> Your goal: Write each of the records out again exactly.

Collected data:

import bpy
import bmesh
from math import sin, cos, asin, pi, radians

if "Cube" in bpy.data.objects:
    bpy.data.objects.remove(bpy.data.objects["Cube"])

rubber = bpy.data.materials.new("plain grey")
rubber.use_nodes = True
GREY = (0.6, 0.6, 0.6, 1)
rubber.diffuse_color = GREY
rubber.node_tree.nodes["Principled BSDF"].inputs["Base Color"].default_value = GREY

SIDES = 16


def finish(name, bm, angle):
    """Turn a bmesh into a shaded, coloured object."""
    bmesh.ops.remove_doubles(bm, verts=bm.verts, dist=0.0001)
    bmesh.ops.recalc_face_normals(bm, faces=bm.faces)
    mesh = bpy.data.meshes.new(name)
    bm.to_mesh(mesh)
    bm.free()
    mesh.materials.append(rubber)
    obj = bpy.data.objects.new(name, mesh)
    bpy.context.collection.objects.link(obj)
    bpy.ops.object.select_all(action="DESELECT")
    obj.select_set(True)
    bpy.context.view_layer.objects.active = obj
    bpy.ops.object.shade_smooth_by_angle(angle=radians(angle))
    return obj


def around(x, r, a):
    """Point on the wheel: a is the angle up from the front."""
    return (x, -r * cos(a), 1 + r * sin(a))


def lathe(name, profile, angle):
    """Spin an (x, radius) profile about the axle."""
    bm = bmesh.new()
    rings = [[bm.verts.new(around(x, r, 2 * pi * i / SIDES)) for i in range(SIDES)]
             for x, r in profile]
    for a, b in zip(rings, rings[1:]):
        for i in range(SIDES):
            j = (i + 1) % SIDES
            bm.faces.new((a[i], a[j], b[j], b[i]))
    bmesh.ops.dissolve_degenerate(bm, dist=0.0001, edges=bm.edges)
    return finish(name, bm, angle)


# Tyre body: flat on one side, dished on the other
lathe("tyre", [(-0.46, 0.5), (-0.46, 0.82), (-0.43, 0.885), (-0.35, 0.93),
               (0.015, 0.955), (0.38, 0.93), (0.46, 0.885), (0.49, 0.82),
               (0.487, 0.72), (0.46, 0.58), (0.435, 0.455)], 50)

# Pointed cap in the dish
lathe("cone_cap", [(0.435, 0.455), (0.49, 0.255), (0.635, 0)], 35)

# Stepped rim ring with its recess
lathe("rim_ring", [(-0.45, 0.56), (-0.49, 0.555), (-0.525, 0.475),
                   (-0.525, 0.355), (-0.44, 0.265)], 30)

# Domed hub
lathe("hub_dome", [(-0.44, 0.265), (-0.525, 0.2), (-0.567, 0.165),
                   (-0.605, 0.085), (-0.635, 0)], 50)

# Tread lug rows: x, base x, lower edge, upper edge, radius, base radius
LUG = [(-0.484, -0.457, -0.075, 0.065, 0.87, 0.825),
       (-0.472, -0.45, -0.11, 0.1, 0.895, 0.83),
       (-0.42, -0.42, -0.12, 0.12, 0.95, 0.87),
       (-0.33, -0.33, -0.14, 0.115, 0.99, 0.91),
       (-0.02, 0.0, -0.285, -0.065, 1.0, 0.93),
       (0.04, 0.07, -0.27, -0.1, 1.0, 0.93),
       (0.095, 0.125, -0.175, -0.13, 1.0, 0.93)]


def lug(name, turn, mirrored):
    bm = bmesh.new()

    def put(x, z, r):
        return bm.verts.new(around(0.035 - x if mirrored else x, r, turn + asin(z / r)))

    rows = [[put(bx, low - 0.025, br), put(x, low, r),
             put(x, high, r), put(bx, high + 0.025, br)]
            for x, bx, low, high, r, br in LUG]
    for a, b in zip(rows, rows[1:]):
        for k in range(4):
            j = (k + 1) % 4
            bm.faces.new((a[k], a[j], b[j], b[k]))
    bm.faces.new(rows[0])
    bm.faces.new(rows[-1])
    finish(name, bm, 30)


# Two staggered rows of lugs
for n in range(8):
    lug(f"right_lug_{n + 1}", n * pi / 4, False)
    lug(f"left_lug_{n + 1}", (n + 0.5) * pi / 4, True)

> Task answer:
import bpy
import bmesh
from math import sin, cos, asin, pi, radians

if "Cube" in bpy.data.objects:
    bpy.data.objects.remove(bpy.data.objects["Cube"])

rubber = bpy.data.materials.new("plain grey")
rubber.use_nodes = True
GREY = (0.6, 0.6, 0.6, 1)
rubber.diffuse_color = GREY
rubber.node_tree.nodes["Principled BSDF"].inputs["Base Color"].default_value = GREY

SIDES = 16


def finish(name, bm, angle):
    """Turn a bmesh into a shaded, coloured object."""
    bmesh.ops.remove_doubles(bm, verts=bm.verts, dist=0.0001)
    bmesh.ops.recalc_face_normals(bm, faces=bm.faces)
    mesh = bpy.data.meshes.new(name)
    bm.to_mesh(mesh)
    bm.free()
    mesh.materials.append(rubber)
    obj = bpy.data.objects.new(name, mesh)
    bpy.context.collection.objects.link(obj)
    bpy.ops.object.select_all(action="DESELECT")
    obj.select_set(True)
    bpy.context.view_layer.objects.active = obj
    bpy.ops.object.shade_smooth_by_angle(angle=radians(angle))
    return obj


def around(x, r, a):
    """Point on the wheel: a is the angle up from the front."""
    return (x, -r * cos(a), 1 + r * sin(a))


def lathe(name, profile, angle):
    """Spin an (x, radius) profile about the axle."""
    bm = bmesh.new()
    rings = [[bm.verts.new(around(x, r, 2 * pi * i / SIDES)) for i in range(SIDES)]
             for x, r in profile]
    for a, b in zip(rings, rings[1:]):
        for i in range(SIDES):
            j = (i + 1) % SIDES
            bm.faces.new((a[i], a[j], b[j], b[i]))
    bmesh.ops.dissolve_degenerate(bm, dist=0.0001, edges=bm.edges)
    return finish(name, bm, angle)


# Tyre body: flat on one side, dished on the other
lathe("tyre", [(-0.46, 0.5), (-0.46, 0.82), (-0.43, 0.885), (-0.35, 0.93),
               (0.015, 0.955), (0.38, 0.93), (0.46, 0.885), (0.49, 0.82),
               (0.487, 0.72), (0.46, 0.58), (0.435, 0.455)], 50)

# Pointed cap in the dish
lathe("cone_cap", [(0.435, 0.455), (0.49, 0.255), (0.635, 0)], 35)

# Stepped rim ring with its recess
lathe("rim_ring", [(-0.45, 0.56), (-0.49, 0.555), (-0.525, 0.475),
                   (-0.525, 0.355), (-0.44, 0.265)], 30)

# Domed hub
lathe("hub_dome", [(-0.44, 0.265), (-0.525, 0.2), (-0.567, 0.165),
                   (-0.605, 0.085), (-0.635, 0)], 50)

# Tread lug rows: x, base x, lower edge, upper edge, radius, base radius
LUG = [(-0.484, -0.457, -0.075, 0.065, 0.87, 0.825),
       (-0.472, -0.45, -0.11, 0.1, 0.895, 0.83),
       (-0.42, -0.42, -0.12, 0.12, 0.95, 0.87),
       (-0.33, -0.33, -0.14, 0.115, 0.99, 0.91),
       (-0.02, 0.0, -0.285, -0.065, 1.0, 0.93),
       (0.04, 0.07, -0.27, -0.1, 1.0, 0.93),
       (0.095, 0.125, -0.175, -0.13, 1.0, 0.93)]


def lug(name, turn, mirrored):
    bm = bmesh.new()

    def put(x, z, r):
        return bm.verts.new(around(0.035 - x if mirrored else x, r, turn + asin(z / r)))

    rows = [[put(bx, low - 0.025, br), put(x, low, r),
             put(x, high, r), put(bx, high + 0.025, br)]
            for x, bx, low, high, r, br in LUG]
    for a, b in zip(rows, rows[1:]):
        for k in range(4):
            j = (k + 1) % 4
            bm.faces.new((a[k], a[j], b[j], b[k]))
    bm.faces.new(rows[0])
    bm.faces.new(rows[-1])
    finish(name, bm, 30)


# Two staggered rows of lugs
for n in range(8):
    lug(f"right_lug_{n + 1}", n * pi / 4, False)
    lug(f"left_lug_{n + 1}", (n + 0.5) * pi / 4, True)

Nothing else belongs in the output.